#### [What the exercise asks]
Below is a listing from which only part is wanted; return exactly the lines from the one with "cut.solver = 'EXACT'" up to and including the one with "bpy.ops.object.shade_smooth_by_angle(angle=0.52)".

#### [Source data]
--------

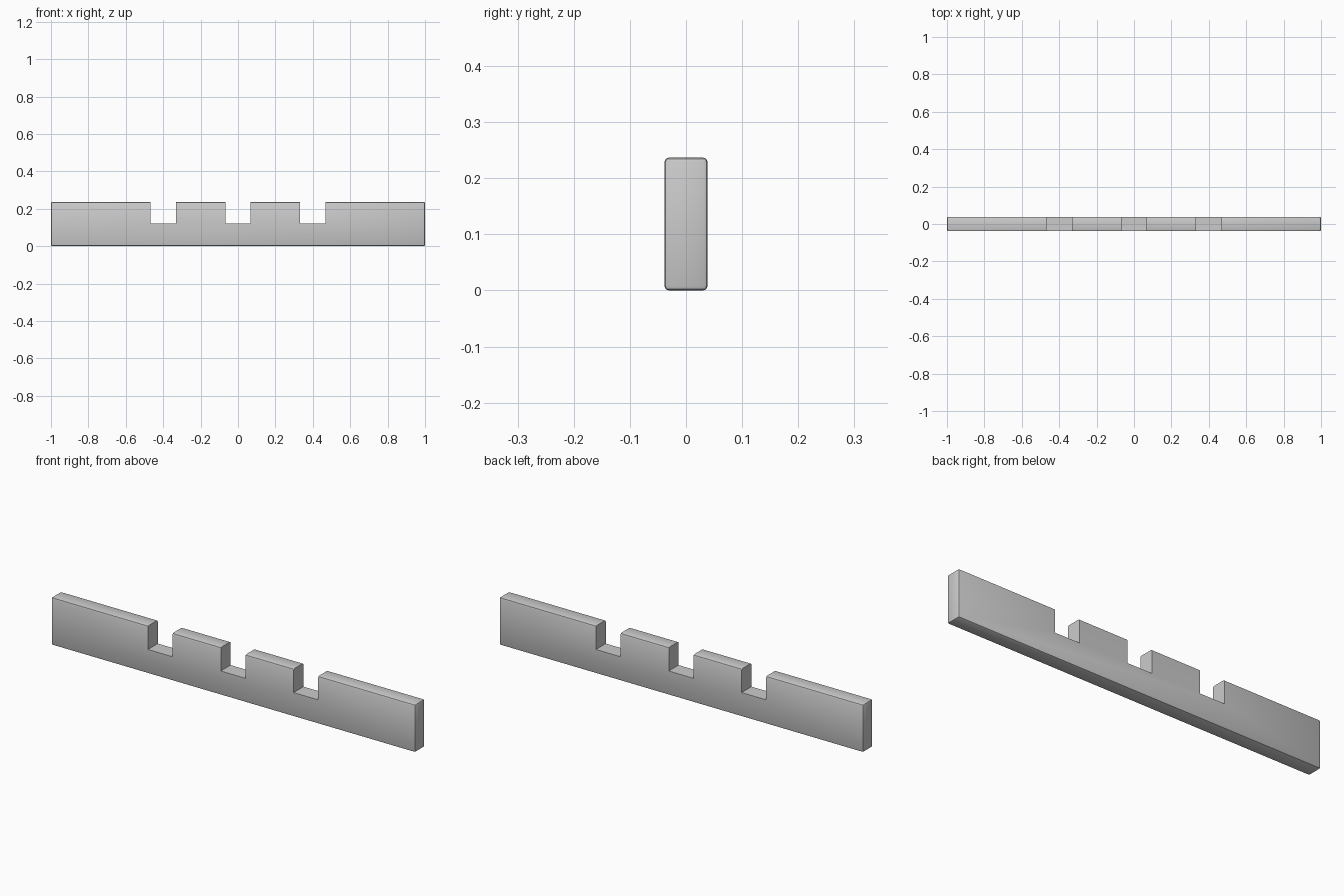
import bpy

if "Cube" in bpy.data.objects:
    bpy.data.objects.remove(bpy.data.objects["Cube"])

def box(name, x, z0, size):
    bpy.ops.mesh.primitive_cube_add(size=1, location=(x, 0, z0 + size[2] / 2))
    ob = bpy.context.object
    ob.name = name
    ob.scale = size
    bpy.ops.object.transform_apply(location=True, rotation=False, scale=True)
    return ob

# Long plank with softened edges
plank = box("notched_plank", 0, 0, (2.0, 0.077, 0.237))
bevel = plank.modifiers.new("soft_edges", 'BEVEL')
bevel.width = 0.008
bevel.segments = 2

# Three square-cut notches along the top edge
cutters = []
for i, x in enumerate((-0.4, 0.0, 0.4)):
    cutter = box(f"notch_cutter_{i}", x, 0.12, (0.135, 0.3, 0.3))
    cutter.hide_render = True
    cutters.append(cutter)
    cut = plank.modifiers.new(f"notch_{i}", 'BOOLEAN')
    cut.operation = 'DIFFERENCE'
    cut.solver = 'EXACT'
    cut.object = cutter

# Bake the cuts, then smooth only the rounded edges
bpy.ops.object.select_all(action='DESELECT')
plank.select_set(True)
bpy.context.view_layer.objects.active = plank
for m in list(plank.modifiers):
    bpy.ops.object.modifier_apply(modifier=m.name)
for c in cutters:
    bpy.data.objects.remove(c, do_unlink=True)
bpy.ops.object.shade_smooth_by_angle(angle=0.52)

--------

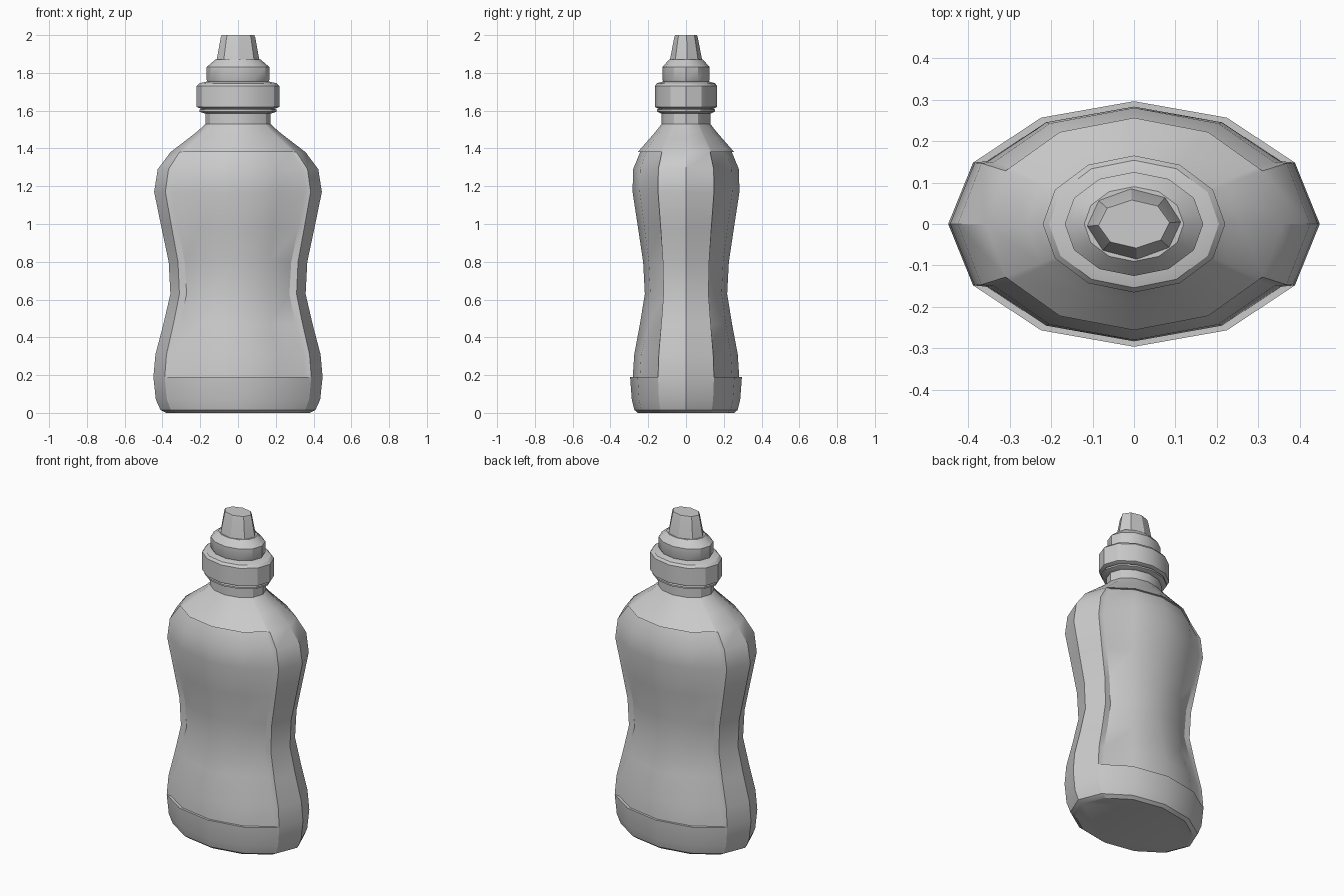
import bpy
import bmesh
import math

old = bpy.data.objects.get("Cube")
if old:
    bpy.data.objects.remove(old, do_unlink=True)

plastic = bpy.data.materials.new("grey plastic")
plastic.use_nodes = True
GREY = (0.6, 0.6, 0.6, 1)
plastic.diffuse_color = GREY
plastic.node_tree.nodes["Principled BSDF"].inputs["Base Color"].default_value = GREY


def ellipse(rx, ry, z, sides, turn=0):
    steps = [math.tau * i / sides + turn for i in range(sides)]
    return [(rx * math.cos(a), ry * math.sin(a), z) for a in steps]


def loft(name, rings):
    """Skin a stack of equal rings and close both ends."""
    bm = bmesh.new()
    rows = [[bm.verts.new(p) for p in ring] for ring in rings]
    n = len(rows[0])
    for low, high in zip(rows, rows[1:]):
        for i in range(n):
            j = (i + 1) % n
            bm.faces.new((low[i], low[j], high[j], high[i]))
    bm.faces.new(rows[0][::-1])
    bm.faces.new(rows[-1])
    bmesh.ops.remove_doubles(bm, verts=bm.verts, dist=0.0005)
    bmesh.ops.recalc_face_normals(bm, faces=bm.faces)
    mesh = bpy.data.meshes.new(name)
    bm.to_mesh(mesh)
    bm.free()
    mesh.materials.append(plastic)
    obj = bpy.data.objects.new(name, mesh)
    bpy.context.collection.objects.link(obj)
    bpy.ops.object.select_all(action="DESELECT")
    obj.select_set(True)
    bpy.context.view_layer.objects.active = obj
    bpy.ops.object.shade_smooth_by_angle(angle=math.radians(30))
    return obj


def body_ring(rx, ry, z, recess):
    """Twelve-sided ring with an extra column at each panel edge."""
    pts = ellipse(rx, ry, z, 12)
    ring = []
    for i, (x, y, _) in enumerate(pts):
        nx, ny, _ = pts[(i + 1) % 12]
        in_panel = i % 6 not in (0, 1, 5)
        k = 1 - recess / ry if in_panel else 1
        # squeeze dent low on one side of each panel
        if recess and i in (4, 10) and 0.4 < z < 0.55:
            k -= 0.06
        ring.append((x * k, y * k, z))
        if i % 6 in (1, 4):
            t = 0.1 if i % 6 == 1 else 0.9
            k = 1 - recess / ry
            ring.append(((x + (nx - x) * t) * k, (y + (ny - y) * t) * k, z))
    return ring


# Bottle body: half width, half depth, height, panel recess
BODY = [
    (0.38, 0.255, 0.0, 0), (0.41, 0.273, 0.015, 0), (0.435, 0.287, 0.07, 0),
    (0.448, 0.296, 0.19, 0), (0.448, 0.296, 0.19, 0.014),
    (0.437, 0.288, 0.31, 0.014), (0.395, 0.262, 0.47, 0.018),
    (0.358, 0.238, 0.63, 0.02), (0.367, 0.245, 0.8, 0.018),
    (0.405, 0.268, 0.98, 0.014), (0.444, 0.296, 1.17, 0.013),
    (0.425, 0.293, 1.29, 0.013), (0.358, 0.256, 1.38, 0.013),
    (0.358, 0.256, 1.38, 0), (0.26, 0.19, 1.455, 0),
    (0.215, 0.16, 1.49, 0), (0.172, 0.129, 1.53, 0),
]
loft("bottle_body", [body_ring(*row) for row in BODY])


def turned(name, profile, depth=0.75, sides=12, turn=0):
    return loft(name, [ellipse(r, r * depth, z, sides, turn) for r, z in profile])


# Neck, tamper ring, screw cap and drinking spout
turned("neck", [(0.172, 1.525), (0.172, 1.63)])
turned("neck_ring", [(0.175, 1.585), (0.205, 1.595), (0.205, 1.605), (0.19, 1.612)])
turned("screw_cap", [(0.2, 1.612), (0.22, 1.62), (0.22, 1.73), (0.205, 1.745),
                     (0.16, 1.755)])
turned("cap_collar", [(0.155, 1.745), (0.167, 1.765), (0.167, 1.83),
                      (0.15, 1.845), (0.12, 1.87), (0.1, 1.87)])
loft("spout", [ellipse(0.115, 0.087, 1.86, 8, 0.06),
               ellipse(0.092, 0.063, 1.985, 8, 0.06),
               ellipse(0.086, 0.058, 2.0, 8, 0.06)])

--------

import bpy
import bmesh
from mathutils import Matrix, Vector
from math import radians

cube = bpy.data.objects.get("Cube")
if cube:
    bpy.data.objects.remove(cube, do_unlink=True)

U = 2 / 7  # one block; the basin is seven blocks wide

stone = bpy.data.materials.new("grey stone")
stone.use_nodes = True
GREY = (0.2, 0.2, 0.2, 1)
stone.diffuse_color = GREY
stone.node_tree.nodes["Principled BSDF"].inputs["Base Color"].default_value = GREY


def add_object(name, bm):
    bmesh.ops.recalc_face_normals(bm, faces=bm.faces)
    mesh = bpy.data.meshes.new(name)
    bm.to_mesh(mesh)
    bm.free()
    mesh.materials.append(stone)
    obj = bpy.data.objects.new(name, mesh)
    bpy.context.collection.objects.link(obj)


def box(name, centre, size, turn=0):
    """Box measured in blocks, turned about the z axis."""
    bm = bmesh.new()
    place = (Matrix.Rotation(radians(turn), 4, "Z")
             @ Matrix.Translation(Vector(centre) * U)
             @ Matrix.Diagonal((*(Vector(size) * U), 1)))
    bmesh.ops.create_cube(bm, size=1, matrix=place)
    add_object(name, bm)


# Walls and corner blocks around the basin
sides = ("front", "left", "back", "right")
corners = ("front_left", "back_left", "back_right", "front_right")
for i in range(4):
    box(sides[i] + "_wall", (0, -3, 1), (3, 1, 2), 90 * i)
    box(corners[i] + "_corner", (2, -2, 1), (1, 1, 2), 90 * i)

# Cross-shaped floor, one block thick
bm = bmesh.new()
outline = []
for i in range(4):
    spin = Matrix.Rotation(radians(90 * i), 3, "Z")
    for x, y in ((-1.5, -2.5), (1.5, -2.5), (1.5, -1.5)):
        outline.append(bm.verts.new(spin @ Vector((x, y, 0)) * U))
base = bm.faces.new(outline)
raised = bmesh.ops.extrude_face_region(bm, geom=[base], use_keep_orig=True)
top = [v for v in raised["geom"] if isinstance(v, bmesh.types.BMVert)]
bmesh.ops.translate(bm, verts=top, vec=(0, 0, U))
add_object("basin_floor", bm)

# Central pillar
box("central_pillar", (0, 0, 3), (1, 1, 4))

--------

#### [Exercise output]
    cut.solver = 'EXACT'
    cut.object = cutter

# Bake the cuts, then smooth only the rounded edges
bpy.ops.object.select_all(action='DESELECT')
plank.select_set(True)
bpy.context.view_layer.objects.active = plank
for m in list(plank.modifiers):
    bpy.ops.object.modifier_apply(modifier=m.name)
for c in cutters:
    bpy.data.objects.remove(c, do_unlink=True)
bpy.ops.object.shade_smooth_by_angle(angle=0.52)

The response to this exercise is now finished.